If you’re writing for TV, you know you’re a professional when you realize that your goal is to create scripts that aren’t just for reading but for shooting. Most of us find watching our work being shot both exhilarating and frustrating. Here are some tips for surviving a situation that, if you’re lucky, will endure for the rest of your professional life:
by Mark Sanderson
If you’re blessed enough to actually sell a screenplay or get paid for an assignment job, your script will move into the important development process where hopefully your project marches toward production. This is your opportunity to shine as the ultimate collaborator and team player and you should do whatever it takes to move the project closer to the ultimate goal of production. It’s not the time to be precious with your material or a diva that bristles at the necessary changes. You want to stay involved in the development process as long as possible to help build your reputation and show your producers and director how vital it is to keep you around.
I’m blessed to have collaborated with many of the directors of my assignment screenplays because of my close working relationship with the producers. When the script finally hooks a director, the producer receives suggestions on how best to shoot the film given the director’s vision and the budget. That’s when I meet with the director and we discuss the requirements to push it closer toward production. Most of the directors I’ve worked with are veterans of the business, some with hundreds of hours of TV or dozens of films to their credit, and it’s in my best interest to listen and learn. Some of the directors have also been writers, and I’ve been fortunate they have respected that I wrote the screenplay and allowed me to do my job as they do theirs.
I’ve been lucky these directors never dictated to me what they needed as if I was an assistant, but treated me as a full collaborator.
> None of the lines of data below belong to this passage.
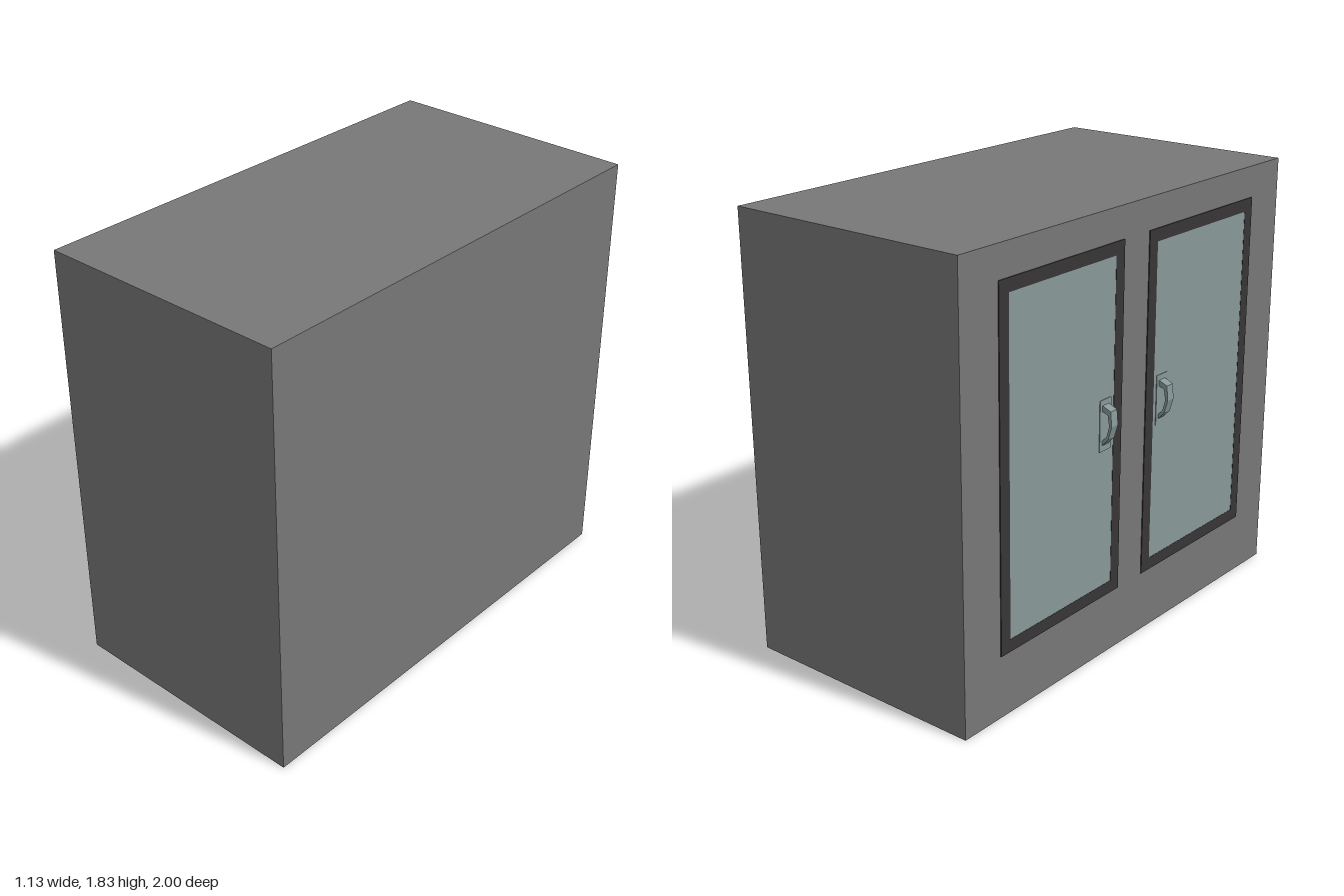
import * as THREE from 'three';

const mat = (name, color) => {
  const m = new THREE.MeshStandardMaterial({ color });
  m.name = name;
  return m;
};

export function createModel() {
  const grey = mat('cabinet grey', 0x777777);
  const dark = mat('frame dark', 0x373535);
  const steel = mat('door steel', 0x879898);
  const root = new THREE.Group();
  root.name = 'cabinet';
  const face = -0.515; // x of the door side

  const add = (parent, name, geometry, material) => {
    const mesh = new THREE.Mesh(geometry, material);
    mesh.name = name;
    parent.add(mesh);
    return mesh;
  };
  // Thin plate standing out of the door side
  const plate = (parent, name, w, h, y, z, out, material) =>
    add(parent, name, new THREE.BoxGeometry(out, h, w), material)
      .position.set(face - out / 2, y, z);

  // Cabinet body
  add(root, 'body', new THREE.BoxGeometry(1.08, 1.83, 2), grey).position.set(0.025, 0.915, 0);

  // Faceted handle loop, drawn in the x-y plane and extruded along z
  const loop = new THREE.Shape([
    [face, 1.08], [-0.559, 1.062], [-0.565, 1.0], [-0.549, 0.945], [face, 0.908],
    [face, 0.928], [-0.541, 0.955], [-0.553, 1.0], [-0.545, 1.045], [face, 1.056],
  ].map(([x, y]) => new THREE.Vector2(x, y)));
  const handleGeo = new THREE.ExtrudeGeometry(loop, { depth: 0.04, bevelEnabled: false });
  handleGeo.translate(0, 0, -0.02);

  // Door frame ring: shape x runs along z after turning to face -x
  const ring = new THREE.Shape();
  ring.moveTo(-0.36, -0.72).lineTo(0.36, -0.72).lineTo(0.36, 0.72).lineTo(-0.36, 0.72).closePath();
  const hole = new THREE.Path();
  hole.moveTo(-0.308, -0.668).lineTo(-0.308, 0.668).lineTo(0.308, 0.668).lineTo(0.308, -0.668).closePath();
  ring.holes.push(hole);
  const frameGeo = new THREE.ExtrudeGeometry(ring, { depth: 0.004, bevelEnabled: false });
  frameGeo.rotateY(-Math.PI / 2);

  // Two doors, mirrored about z = 0
  for (const s of [-1, 1]) {
    const door = new THREE.Group();
    door.name = s < 0 ? 'rearDoor' : 'frontDoor';
    root.add(door);
    add(door, 'doorFrame', frameGeo, dark).position.set(face, 0.98, s * 0.44);
    plate(door, 'doorPanel', 0.616, 1.336, 0.98, s * 0.44, 0.003, steel);
    plate(door, 'handlePlate', 0.07, 0.21, 0.995, s * 0.185, 0.006, steel);
    add(door, 'handle', handleGeo, steel).position.z = s * 0.185;
  }
  return root;
}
We discussed the issues and I was given a chance for my input, and then I went off and made the changes under the agreed deadline. The producers allowed this process to happen and it showed their respect for the role of the screenwriter on their project. I’ve been lucky, as this might not be the norm in Hollywood and your first time out may be different. If you do get a chance to work with directors, savor the experience and learn all you can from them as mentors.
Working with directors is an invaluable experience because you’re allowed to collaborate with the person whose job it is to put your words and story onto the screen. Give the director what he or she needs to make the film and you will be remembered as a vital part of the production. At this point in the process, you’re doing production drafts and the script becomes more of a technical document as everything is about making the script ready for the first day of shooting and beyond. Working with directors will help you become a production savvy screenwriter as you learn the realities of filmmaking, how to stay out of the way of the story, and how not overstep your responsibilities as the screenwriter.